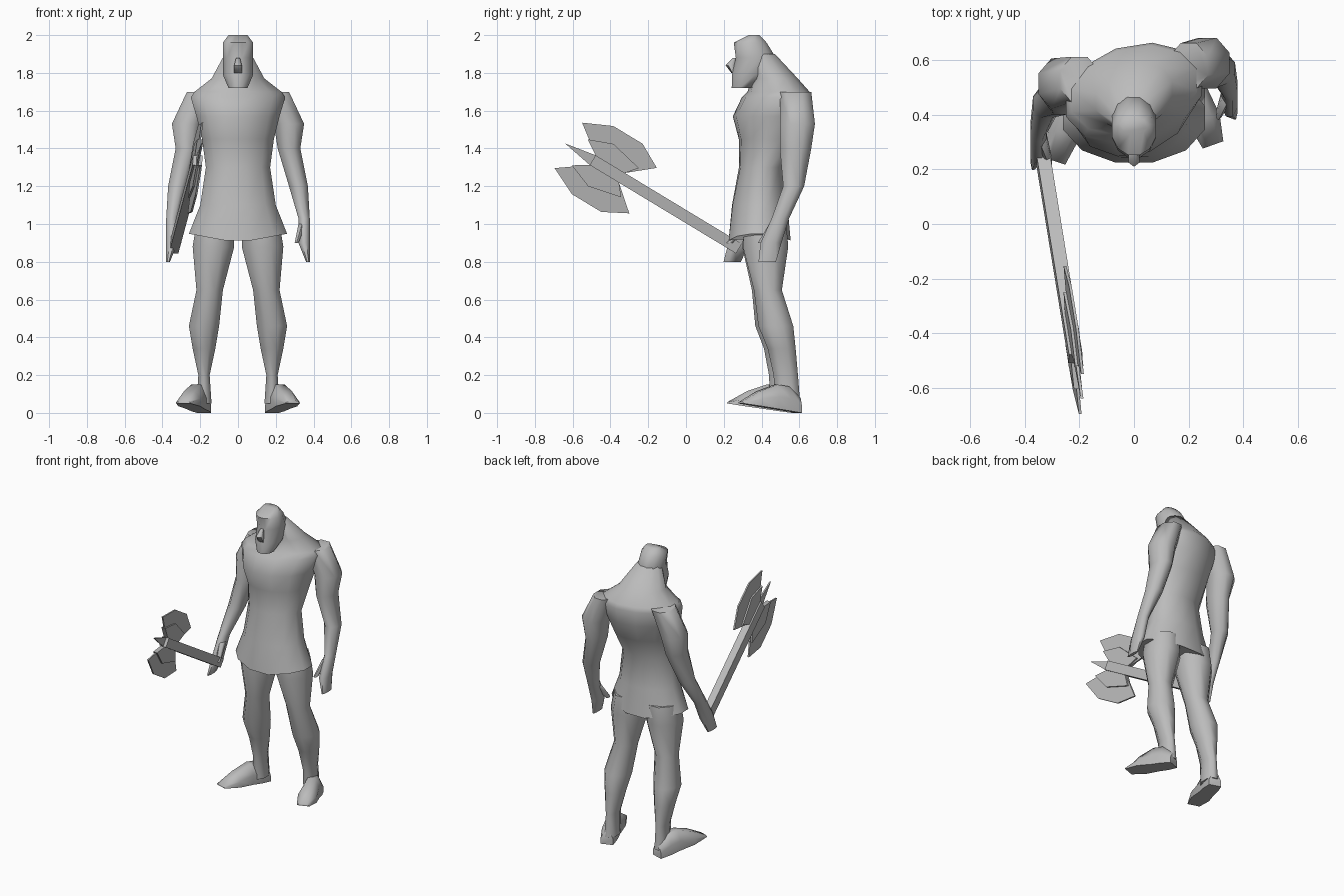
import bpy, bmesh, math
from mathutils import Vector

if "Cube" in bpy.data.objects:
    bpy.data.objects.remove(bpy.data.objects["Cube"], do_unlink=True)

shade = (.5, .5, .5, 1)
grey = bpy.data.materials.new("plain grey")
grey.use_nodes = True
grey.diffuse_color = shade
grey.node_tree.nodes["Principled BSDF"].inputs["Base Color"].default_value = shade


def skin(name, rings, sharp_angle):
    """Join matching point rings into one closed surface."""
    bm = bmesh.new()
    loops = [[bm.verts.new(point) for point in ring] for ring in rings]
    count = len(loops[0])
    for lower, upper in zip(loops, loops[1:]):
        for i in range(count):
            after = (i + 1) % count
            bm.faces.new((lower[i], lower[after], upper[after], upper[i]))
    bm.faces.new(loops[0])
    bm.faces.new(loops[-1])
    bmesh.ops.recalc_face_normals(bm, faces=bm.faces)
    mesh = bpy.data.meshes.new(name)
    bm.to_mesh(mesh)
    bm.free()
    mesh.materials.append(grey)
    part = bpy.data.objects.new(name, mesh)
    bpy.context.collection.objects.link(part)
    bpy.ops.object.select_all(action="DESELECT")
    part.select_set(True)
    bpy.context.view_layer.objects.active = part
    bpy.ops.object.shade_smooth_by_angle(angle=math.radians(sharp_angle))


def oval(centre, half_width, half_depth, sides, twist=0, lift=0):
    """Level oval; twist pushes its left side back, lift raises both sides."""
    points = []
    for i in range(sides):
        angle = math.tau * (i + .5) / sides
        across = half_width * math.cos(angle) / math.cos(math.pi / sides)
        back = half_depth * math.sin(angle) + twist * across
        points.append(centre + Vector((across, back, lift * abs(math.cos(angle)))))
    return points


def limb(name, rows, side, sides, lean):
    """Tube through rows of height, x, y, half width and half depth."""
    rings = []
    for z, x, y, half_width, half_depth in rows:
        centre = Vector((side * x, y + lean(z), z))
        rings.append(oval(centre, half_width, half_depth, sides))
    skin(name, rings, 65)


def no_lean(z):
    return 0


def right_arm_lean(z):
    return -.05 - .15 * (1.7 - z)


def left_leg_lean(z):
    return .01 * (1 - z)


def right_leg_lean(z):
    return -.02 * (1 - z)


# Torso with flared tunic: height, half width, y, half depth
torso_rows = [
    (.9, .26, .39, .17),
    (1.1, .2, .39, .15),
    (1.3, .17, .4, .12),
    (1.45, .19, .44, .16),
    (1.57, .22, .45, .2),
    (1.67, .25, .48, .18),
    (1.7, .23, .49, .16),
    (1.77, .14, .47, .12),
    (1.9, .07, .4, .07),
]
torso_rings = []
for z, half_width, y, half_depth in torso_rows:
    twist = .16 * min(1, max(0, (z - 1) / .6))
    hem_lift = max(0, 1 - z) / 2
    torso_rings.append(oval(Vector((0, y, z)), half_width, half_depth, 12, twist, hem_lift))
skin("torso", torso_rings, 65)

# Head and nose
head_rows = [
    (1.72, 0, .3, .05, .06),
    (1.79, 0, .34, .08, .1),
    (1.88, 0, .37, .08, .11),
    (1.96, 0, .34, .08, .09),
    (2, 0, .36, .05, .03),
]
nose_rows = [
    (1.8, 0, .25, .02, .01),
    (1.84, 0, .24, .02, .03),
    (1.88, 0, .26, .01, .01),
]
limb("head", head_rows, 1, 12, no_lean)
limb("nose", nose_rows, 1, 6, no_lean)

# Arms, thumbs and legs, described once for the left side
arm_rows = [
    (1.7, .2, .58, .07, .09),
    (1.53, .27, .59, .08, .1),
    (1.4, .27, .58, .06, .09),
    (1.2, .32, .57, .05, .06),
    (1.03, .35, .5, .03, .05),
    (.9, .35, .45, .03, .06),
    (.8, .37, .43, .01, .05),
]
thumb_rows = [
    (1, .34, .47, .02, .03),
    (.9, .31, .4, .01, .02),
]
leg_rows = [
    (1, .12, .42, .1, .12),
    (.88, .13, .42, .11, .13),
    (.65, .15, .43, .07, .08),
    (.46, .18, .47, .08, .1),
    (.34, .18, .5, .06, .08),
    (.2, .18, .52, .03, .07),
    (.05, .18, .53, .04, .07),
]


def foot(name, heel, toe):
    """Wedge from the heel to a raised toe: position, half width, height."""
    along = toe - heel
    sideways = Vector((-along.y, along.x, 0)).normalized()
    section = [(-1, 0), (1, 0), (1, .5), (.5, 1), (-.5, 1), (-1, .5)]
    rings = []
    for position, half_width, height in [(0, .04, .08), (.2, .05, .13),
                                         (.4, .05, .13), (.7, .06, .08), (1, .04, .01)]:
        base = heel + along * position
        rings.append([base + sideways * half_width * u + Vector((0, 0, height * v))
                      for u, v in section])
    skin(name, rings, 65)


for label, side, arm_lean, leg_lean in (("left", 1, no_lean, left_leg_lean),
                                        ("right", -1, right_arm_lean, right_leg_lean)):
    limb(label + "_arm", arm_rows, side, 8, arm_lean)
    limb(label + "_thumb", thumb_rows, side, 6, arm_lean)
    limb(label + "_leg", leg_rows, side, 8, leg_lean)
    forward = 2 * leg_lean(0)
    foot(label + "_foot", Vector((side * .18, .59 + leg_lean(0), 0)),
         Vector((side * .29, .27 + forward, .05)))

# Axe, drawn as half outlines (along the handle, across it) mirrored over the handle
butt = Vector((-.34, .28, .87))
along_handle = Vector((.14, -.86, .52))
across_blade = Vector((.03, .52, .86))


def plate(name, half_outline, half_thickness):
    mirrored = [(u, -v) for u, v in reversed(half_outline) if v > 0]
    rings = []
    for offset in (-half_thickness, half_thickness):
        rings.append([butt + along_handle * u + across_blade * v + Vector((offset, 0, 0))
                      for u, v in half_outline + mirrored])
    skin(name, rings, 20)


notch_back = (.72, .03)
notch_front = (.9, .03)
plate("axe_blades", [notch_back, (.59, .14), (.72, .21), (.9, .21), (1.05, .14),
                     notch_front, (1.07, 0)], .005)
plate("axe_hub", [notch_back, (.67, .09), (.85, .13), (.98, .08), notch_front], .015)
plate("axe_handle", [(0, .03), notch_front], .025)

--------

Work instruction
Repeat the records in full, precisely, and keep the pictures out.

Solution to the exercise
import bpy, bmesh, math
from mathutils import Vector

if "Cube" in bpy.data.objects:
    bpy.data.objects.remove(bpy.data.objects["Cube"], do_unlink=True)

shade = (.5, .5, .5, 1)
grey = bpy.data.materials.new("plain grey")
grey.use_nodes = True
grey.diffuse_color = shade
grey.node_tree.nodes["Principled BSDF"].inputs["Base Color"].default_value = shade


def skin(name, rings, sharp_angle):
    """Join matching point rings into one closed surface."""
    bm = bmesh.new()
    loops = [[bm.verts.new(point) for point in ring] for ring in rings]
    count = len(loops[0])
    for lower, upper in zip(loops, loops[1:]):
        for i in range(count):
            after = (i + 1) % count
            bm.faces.new((lower[i], lower[after], upper[after], upper[i]))
    bm.faces.new(loops[0])
    bm.faces.new(loops[-1])
    bmesh.ops.recalc_face_normals(bm, faces=bm.faces)
    mesh = bpy.data.meshes.new(name)
    bm.to_mesh(mesh)
    bm.free()
    mesh.materials.append(grey)
    part = bpy.data.objects.new(name, mesh)
    bpy.context.collection.objects.link(part)
    bpy.ops.object.select_all(action="DESELECT")
    part.select_set(True)
    bpy.context.view_layer.objects.active = part
    bpy.ops.object.shade_smooth_by_angle(angle=math.radians(sharp_angle))


def oval(centre, half_width, half_depth, sides, twist=0, lift=0):
    """Level oval; twist pushes its left side back, lift raises both sides."""
    points = []
    for i in range(sides):
        angle = math.tau * (i + .5) / sides
        across = half_width * math.cos(angle) / math.cos(math.pi / sides)
        back = half_depth * math.sin(angle) + twist * across
        points.append(centre + Vector((across, back, lift * abs(math.cos(angle)))))
    return points


def limb(name, rows, side, sides, lean):
    """Tube through rows of height, x, y, half width and half depth."""
    rings = []
    for z, x, y, half_width, half_depth in rows:
        centre = Vector((side * x, y + lean(z), z))
        rings.append(oval(centre, half_width, half_depth, sides))
    skin(name, rings, 65)


def no_lean(z):
    return 0


def right_arm_lean(z):
    return -.05 - .15 * (1.7 - z)


def left_leg_lean(z):
    return .01 * (1 - z)


def right_leg_lean(z):
    return -.02 * (1 - z)


# Torso with flared tunic: height, half width, y, half depth
torso_rows = [
    (.9, .26, .39, .17),
    (1.1, .2, .39, .15),
    (1.3, .17, .4, .12),
    (1.45, .19, .44, .16),
    (1.57, .22, .45, .2),
    (1.67, .25, .48, .18),
    (1.7, .23, .49, .16),
    (1.77, .14, .47, .12),
    (1.9, .07, .4, .07),
]
torso_rings = []
for z, half_width, y, half_depth in torso_rows:
    twist = .16 * min(1, max(0, (z - 1) / .6))
    hem_lift = max(0, 1 - z) / 2
    torso_rings.append(oval(Vector((0, y, z)), half_width, half_depth, 12, twist, hem_lift))
skin("torso", torso_rings, 65)

# Head and nose
head_rows = [
    (1.72, 0, .3, .05, .06),
    (1.79, 0, .34, .08, .1),
    (1.88, 0, .37, .08, .11),
    (1.96, 0, .34, .08, .09),
    (2, 0, .36, .05, .03),
]
nose_rows = [
    (1.8, 0, .25, .02, .01),
    (1.84, 0, .24, .02, .03),
    (1.88, 0, .26, .01, .01),
]
limb("head", head_rows, 1, 12, no_lean)
limb("nose", nose_rows, 1, 6, no_lean)

# Arms, thumbs and legs, described once for the left side
arm_rows = [
    (1.7, .2, .58, .07, .09),
    (1.53, .27, .59, .08, .1),
    (1.4, .27, .58, .06, .09),
    (1.2, .32, .57, .05, .06),
    (1.03, .35, .5, .03, .05),
    (.9, .35, .45, .03, .06),
    (.8, .37, .43, .01, .05),
]
thumb_rows = [
    (1, .34, .47, .02, .03),
    (.9, .31, .4, .01, .02),
]
leg_rows = [
    (1, .12, .42, .1, .12),
    (.88, .13, .42, .11, .13),
    (.65, .15, .43, .07, .08),
    (.46, .18, .47, .08, .1),
    (.34, .18, .5, .06, .08),
    (.2, .18, .52, .03, .07),
    (.05, .18, .53, .04, .07),
]


def foot(name, heel, toe):
    """Wedge from the heel to a raised toe: position, half width, height."""
    along = toe - heel
    sideways = Vector((-along.y, along.x, 0)).normalized()
    section = [(-1, 0), (1, 0), (1, .5), (.5, 1), (-.5, 1), (-1, .5)]
    rings = []
    for position, half_width, height in [(0, .04, .08), (.2, .05, .13),
                                         (.4, .05, .13), (.7, .06, .08), (1, .04, .01)]:
        base = heel + along * position
        rings.append([base + sideways * half_width * u + Vector((0, 0, height * v))
                      for u, v in section])
    skin(name, rings, 65)


for label, side, arm_lean, leg_lean in (("left", 1, no_lean, left_leg_lean),
                                        ("right", -1, right_arm_lean, right_leg_lean)):
    limb(label + "_arm", arm_rows, side, 8, arm_lean)
    limb(label + "_thumb", thumb_rows, side, 6, arm_lean)
    limb(label + "_leg", leg_rows, side, 8, leg_lean)
    forward = 2 * leg_lean(0)
    foot(label + "_foot", Vector((side * .18, .59 + leg_lean(0), 0)),
         Vector((side * .29, .27 + forward, .05)))

# Axe, drawn as half outlines (along the handle, across it) mirrored over the handle
butt = Vector((-.34, .28, .87))
along_handle = Vector((.14, -.86, .52))
across_blade = Vector((.03, .52, .86))


def plate(name, half_outline, half_thickness):
    mirrored = [(u, -v) for u, v in reversed(half_outline) if v > 0]
    rings = []
    for offset in (-half_thickness, half_thickness):
        rings.append([butt + along_handle * u + across_blade * v + Vector((offset, 0, 0))
                      for u, v in half_outline + mirrored])
    skin(name, rings, 20)


notch_back = (.72, .03)
notch_front = (.9, .03)
plate("axe_blades", [notch_back, (.59, .14), (.72, .21), (.9, .21), (1.05, .14),
                     notch_front, (1.07, 0)], .005)
plate("axe_hub", [notch_back, (.67, .09), (.85, .13), (.98, .08), notch_front], .015)
plate("axe_handle", [(0, .03), notch_front], .025)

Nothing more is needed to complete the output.